- [Work to be completed]
Would you please return every line from the listing that contains the word "function"?

- [Information provided]
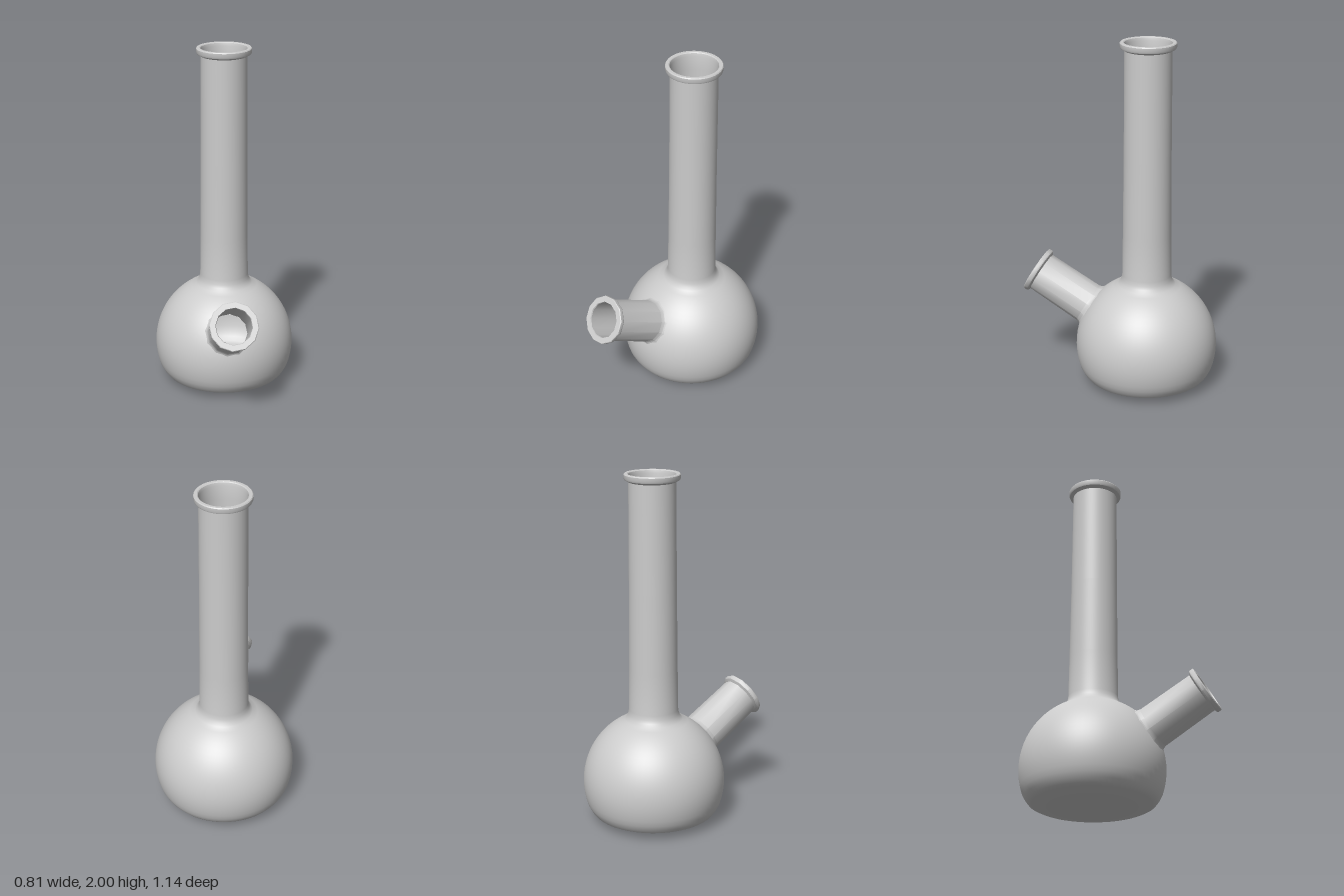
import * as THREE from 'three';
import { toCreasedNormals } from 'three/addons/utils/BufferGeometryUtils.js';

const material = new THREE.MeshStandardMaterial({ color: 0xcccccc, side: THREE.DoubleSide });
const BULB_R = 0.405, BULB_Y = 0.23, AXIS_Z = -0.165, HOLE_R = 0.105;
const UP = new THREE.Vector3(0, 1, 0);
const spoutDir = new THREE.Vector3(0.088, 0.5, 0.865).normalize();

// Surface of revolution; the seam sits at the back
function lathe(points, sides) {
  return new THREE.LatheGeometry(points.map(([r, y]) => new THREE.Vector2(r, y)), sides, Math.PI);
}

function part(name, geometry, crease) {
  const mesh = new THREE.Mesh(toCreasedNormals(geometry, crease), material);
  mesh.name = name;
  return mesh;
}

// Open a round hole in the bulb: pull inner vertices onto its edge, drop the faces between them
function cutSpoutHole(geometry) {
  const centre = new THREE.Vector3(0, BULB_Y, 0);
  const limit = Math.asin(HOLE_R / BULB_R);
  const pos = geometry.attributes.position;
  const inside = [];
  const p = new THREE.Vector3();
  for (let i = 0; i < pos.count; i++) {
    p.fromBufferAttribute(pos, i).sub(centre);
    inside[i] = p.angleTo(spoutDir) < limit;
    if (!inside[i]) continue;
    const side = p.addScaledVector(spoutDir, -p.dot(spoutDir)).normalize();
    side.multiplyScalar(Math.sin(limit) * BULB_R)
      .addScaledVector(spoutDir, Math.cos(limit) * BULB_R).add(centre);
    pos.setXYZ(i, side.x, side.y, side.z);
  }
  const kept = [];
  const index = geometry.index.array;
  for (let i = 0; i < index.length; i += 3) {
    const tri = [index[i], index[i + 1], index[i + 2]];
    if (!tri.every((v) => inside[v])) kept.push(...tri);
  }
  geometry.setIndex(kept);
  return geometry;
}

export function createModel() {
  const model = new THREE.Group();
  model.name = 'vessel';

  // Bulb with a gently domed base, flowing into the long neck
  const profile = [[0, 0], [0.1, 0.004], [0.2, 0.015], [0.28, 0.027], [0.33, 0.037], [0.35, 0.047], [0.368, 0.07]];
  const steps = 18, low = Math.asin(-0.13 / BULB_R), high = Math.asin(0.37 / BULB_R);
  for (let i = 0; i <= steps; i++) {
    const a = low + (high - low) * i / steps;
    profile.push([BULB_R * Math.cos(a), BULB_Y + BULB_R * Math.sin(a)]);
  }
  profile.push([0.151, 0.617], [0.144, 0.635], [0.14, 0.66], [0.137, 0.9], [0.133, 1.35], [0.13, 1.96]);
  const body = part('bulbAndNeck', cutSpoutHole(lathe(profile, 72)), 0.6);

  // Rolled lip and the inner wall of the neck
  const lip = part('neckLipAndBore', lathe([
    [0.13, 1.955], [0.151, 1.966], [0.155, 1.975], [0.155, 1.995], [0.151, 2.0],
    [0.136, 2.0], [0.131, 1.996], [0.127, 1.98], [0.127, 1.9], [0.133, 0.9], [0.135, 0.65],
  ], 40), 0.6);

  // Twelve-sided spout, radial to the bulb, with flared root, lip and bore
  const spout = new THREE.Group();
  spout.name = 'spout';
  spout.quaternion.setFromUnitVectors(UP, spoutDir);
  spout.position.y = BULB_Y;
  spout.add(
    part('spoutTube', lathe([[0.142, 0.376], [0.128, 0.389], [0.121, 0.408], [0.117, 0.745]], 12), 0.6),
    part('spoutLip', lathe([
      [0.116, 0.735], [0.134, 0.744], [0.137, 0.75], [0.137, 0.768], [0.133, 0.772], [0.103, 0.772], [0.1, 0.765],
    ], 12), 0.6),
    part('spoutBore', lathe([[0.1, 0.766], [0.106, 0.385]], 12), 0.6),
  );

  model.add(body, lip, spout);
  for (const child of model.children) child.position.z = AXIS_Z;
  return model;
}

---

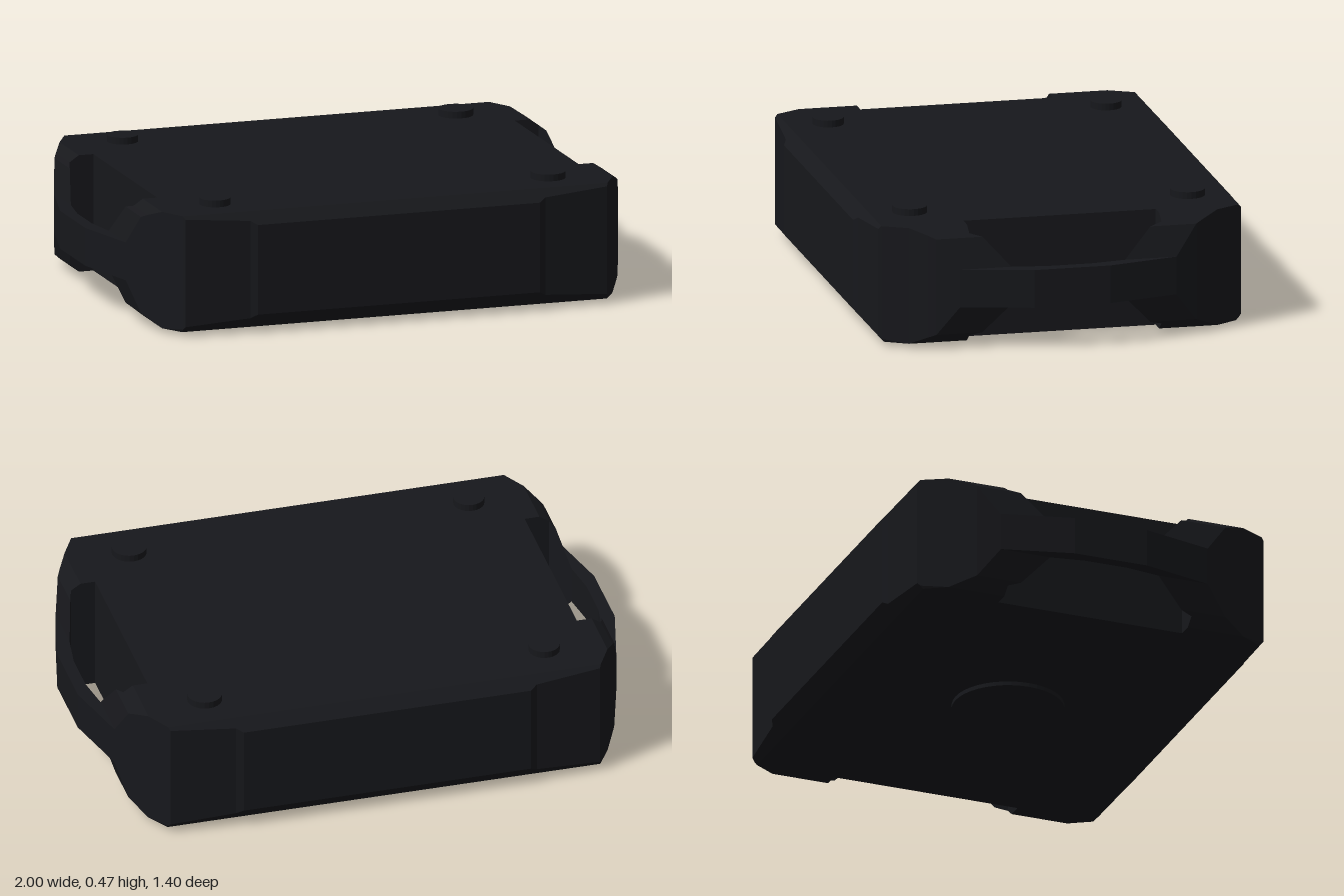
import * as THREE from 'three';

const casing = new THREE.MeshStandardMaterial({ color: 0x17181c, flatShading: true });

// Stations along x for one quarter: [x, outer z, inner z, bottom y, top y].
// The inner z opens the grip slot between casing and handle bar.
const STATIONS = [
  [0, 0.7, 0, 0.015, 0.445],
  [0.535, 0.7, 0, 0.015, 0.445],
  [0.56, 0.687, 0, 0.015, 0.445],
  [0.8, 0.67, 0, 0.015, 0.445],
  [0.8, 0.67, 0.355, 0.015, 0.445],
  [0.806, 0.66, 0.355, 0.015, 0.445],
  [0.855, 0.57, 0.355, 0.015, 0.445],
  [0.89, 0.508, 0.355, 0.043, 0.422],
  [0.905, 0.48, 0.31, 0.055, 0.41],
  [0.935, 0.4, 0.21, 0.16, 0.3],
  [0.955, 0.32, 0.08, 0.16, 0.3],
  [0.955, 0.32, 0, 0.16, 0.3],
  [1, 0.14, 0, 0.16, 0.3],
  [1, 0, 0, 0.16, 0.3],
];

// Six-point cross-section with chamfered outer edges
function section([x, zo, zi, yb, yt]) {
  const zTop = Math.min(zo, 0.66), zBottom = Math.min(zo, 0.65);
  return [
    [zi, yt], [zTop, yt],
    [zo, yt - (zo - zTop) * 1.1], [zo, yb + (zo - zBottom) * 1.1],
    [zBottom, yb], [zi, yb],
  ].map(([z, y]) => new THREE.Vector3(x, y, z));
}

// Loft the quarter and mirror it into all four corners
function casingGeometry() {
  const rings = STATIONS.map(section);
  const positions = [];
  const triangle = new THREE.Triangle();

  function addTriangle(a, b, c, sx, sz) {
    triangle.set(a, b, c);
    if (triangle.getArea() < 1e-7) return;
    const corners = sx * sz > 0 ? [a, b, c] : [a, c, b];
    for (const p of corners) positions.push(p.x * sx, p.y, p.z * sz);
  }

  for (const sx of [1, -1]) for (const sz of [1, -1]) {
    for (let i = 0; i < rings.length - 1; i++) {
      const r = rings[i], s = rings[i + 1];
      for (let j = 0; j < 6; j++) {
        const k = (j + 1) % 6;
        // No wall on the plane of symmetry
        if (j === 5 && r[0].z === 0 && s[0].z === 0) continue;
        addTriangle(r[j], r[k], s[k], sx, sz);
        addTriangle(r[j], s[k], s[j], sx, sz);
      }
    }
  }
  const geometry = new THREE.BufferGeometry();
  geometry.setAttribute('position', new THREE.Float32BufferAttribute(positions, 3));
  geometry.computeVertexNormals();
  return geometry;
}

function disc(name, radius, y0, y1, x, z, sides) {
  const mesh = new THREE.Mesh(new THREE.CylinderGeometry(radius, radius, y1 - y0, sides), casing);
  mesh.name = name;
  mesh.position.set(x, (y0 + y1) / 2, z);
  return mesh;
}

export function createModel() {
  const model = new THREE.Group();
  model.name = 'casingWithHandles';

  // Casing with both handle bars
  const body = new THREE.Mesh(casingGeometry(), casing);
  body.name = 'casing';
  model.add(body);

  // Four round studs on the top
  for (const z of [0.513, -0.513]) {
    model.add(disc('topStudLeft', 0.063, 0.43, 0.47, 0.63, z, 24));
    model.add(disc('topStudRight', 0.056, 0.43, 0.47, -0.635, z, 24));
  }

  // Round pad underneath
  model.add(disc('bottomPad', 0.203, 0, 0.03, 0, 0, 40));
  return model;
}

- [Finished task]
function lathe(points, sides) {
function part(name, geometry, crease) {
function cutSpoutHole(geometry) {
export function createModel() {
function section([x, zo, zi, yb, yt]) {
function casingGeometry() {
  function addTriangle(a, b, c, sx, sz) {
function disc(name, radius, y0, y1, x, z, sides) {
export function createModel() {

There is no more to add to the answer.